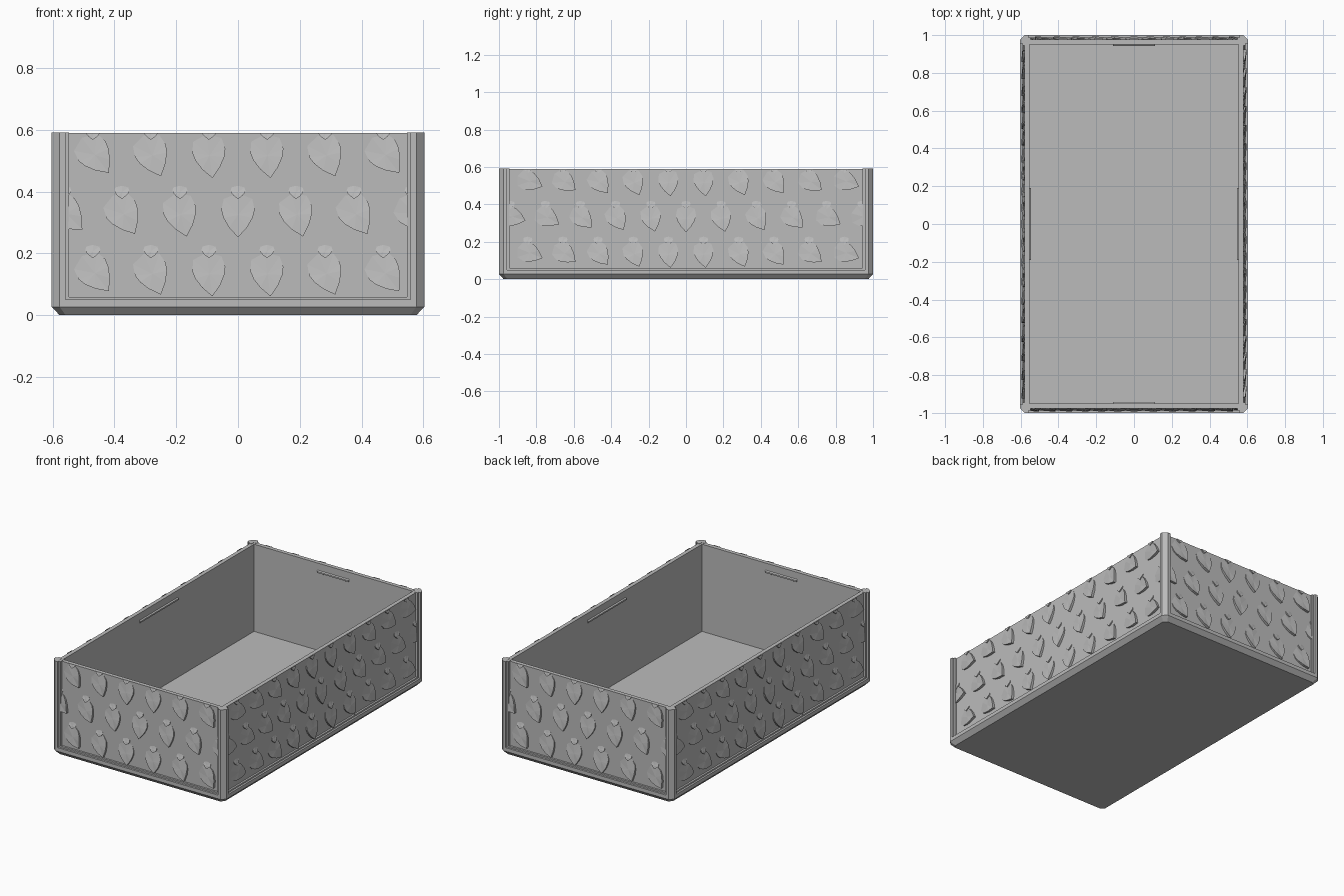
import bpy, bmesh, math
from mathutils import Matrix, Vector

if "Cube" in bpy.data.objects:
    bpy.data.objects.remove(bpy.data.objects["Cube"])

grey = bpy.data.materials.new("plain grey")
grey.use_nodes = True
grey.diffuse_color = (0.5, 0.5, 0.5, 1)
grey.node_tree.nodes["Principled BSDF"].inputs["Base Color"].default_value = (0.5, 0.5, 0.5, 1)

HX, HY, TOP = 0.603, 1.0, 0.59      # outer half sizes and height
PANEL = 0.024                       # panel recess behind the frame
WALL = 0.049                        # inner wall face behind the frame


def finish(bm, name, normals=True):
    bmesh.ops.remove_doubles(bm, verts=bm.verts, dist=1e-5)
    if normals:
        bmesh.ops.recalc_face_normals(bm, faces=bm.faces)
    mesh = bpy.data.meshes.new(name)
    bm.to_mesh(mesh)
    bm.free()
    obj = bpy.data.objects.new(name, mesh)
    mesh.materials.append(grey)
    bpy.context.collection.objects.link(obj)
    return obj


def ring(bm, inset, cut, z):
    # rectangle with cut corners
    x, y = HX - inset, HY - inset
    pts = [(x - cut, -y), (x, cut - y), (x, y - cut), (x - cut, y),
           (cut - x, y), (-x, y - cut), (-x, cut - y), (cut - x, -y)]
    return [bm.verts.new((px, py, z)) for px, py in pts]


def prism(bm, points, z0, z1):
    low = [bm.verts.new((x, y, z0)) for x, y in points]
    high = [bm.verts.new((x, y, z1)) for x, y in points]
    bm.faces.new(low[::-1])
    bm.faces.new(high)
    for i in range(len(low)):
        j = (i + 1) % len(low)
        bm.faces.new((low[i], low[j], high[j], high[i]))


# Tray: chamfered base, stepped rim, walls and floor in one loft
bm = bmesh.new()
steps = [(0.025, 0.02, 0), (0, 0.025, 0.027), (0, 0.025, 0.05), (0.012, 0.02, 0.05),
         (0.012, 0.02, 0.059), (PANEL, 0.01, 0.059), (PANEL, 0.01, TOP),
         (WALL, 0, TOP), (WALL, 0, 0.04)]
rings = [ring(bm, *s) for s in steps]
bm.faces.new(rings[0][::-1])
bm.faces.new(rings[-1])
for a, b in zip(rings, rings[1:]):
    for i in range(8):
        j = (i + 1) % 8
        bm.faces.new((a[i], a[j], b[j], b[i]))
finish(bm, "tray")

# Corner posts with a stepped edge strip, measured inward from the corner
half = [(0.025, 0), (0.044, 0), (0.044, 0.012), (0.056, 0.012), (0.056, 0.036)]
profile = half + [(0.036, 0.036)] + [(b, a) for a, b in reversed(half)]
for sx, side in ((1, "left"), (-1, "right")):
    for sy, end in ((1, "back"), (-1, "front")):
        bm = bmesh.new()
        prism(bm, [(sx * (HX - a), sy * (HY - b)) for a, b in profile], 0.04, TOP + 0.002)
        finish(bm, f"{end}_{side}_post")

# Pointed scale: (across, up, height), right half from the tip to the top
SCALE = [(0, -0.085, 0.016), (0.029, -0.053, 0.015), (0.047, -0.022, 0.011),
         (0.054, 0.004, 0.006), (0.046, 0.04, 0), (0, 0.058, 0)]


def add_scale(bm, u, z, angle, wide=1, tall=1, rise=1):
    outline = SCALE + [(-a, b, h) for a, b, h in SCALE[-2:0:-1]]
    ca, sa = math.cos(angle), math.sin(angle)

    def put(a, b, h):
        a, b = a * wide, b * tall
        return bm.verts.new((u + a * ca - b * sa, -h, z + a * sa + b * ca))

    top = [put(a, b, h * rise) for a, b, h in outline]
    base = [put(a, b, -0.004) for a, b, h in outline]
    peak = put(0, -0.012, 0.009 * rise)
    for i in range(len(top)):
        j = (i + 1) % len(top)
        bm.faces.new((top[i], top[j], peak))
        bm.faces.new((base[i], base[j], top[j], top[i]))


def scale_panel(name, half_width, distance, turn):
    # staggered rows; scales lean more the further they are from the middle
    bm = bmesh.new()
    pitch = 0.188
    for row in range(3):
        shift = 0 if row == 1 else 0.5
        for k in range(-6, 6):
            step = k + shift
            u, z = step * pitch, 0.145 + 0.1915 * row
            if abs(u) > half_width + 0.09:
                continue
            add_scale(bm, u, z, abs(step) * math.radians(15))
            add_scale(bm, u, z + 0.065, 0, 0.45, 0.3, 0.6)
    bmesh.ops.recalc_face_normals(bm, faces=bm.faces)
    # trim to the frame opening
    for co, no in (((half_width, 0, 0), (1, 0, 0)), ((-half_width, 0, 0), (-1, 0, 0)),
                   ((0, 0, TOP), (0, 0, 1)), ((0, 0, 0.059), (0, 0, -1))):
        bmesh.ops.bisect_plane(bm, geom=bm.verts[:] + bm.edges[:] + bm.faces[:],
                               plane_co=co, plane_no=no, clear_outer=True)
    bm.transform(Matrix.Rotation(turn, 4, "Z") @ Matrix.Translation((0, -distance, 0)))
    finish(bm, name, normals=False)


def inner_ridge(name, half_length, distance, turn):
    # small wedge catch on the inside of a wall
    bm = bmesh.new()
    section = [(-0.004, 0.525), (0.008, 0.532), (0.008, 0.541), (-0.004, 0.548)]
    ends = [[bm.verts.new((u, d - distance, z)) for d, z in section]
            for u in (-half_length, half_length)]
    for end in ends:
        bm.faces.new(end)
    for i in range(4):
        j = (i + 1) % 4
        bm.faces.new((ends[0][i], ends[0][j], ends[1][j], ends[1][i]))
    bm.transform(Matrix.Rotation(turn, 4, "Z"))
    finish(bm, name)


# Four decorated sides
for i, side in enumerate(("front", "left", "back", "right")):
    turn = i * math.pi / 2
    across, out, catch = (HX, HY, 0.11) if i % 2 == 0 else (HY, HX, 0.19)
    scale_panel(f"{side}_scales", across - 0.055, out - PANEL, turn)
    inner_ridge(f"{side}_inner_ridge", catch, out - WALL, turn)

-=-=-=-=-

[ASSIGNMENT] Check each line of the material above for "distance", count those that have it, and answer with the number alone.

[REPLY TO THE TASK] 4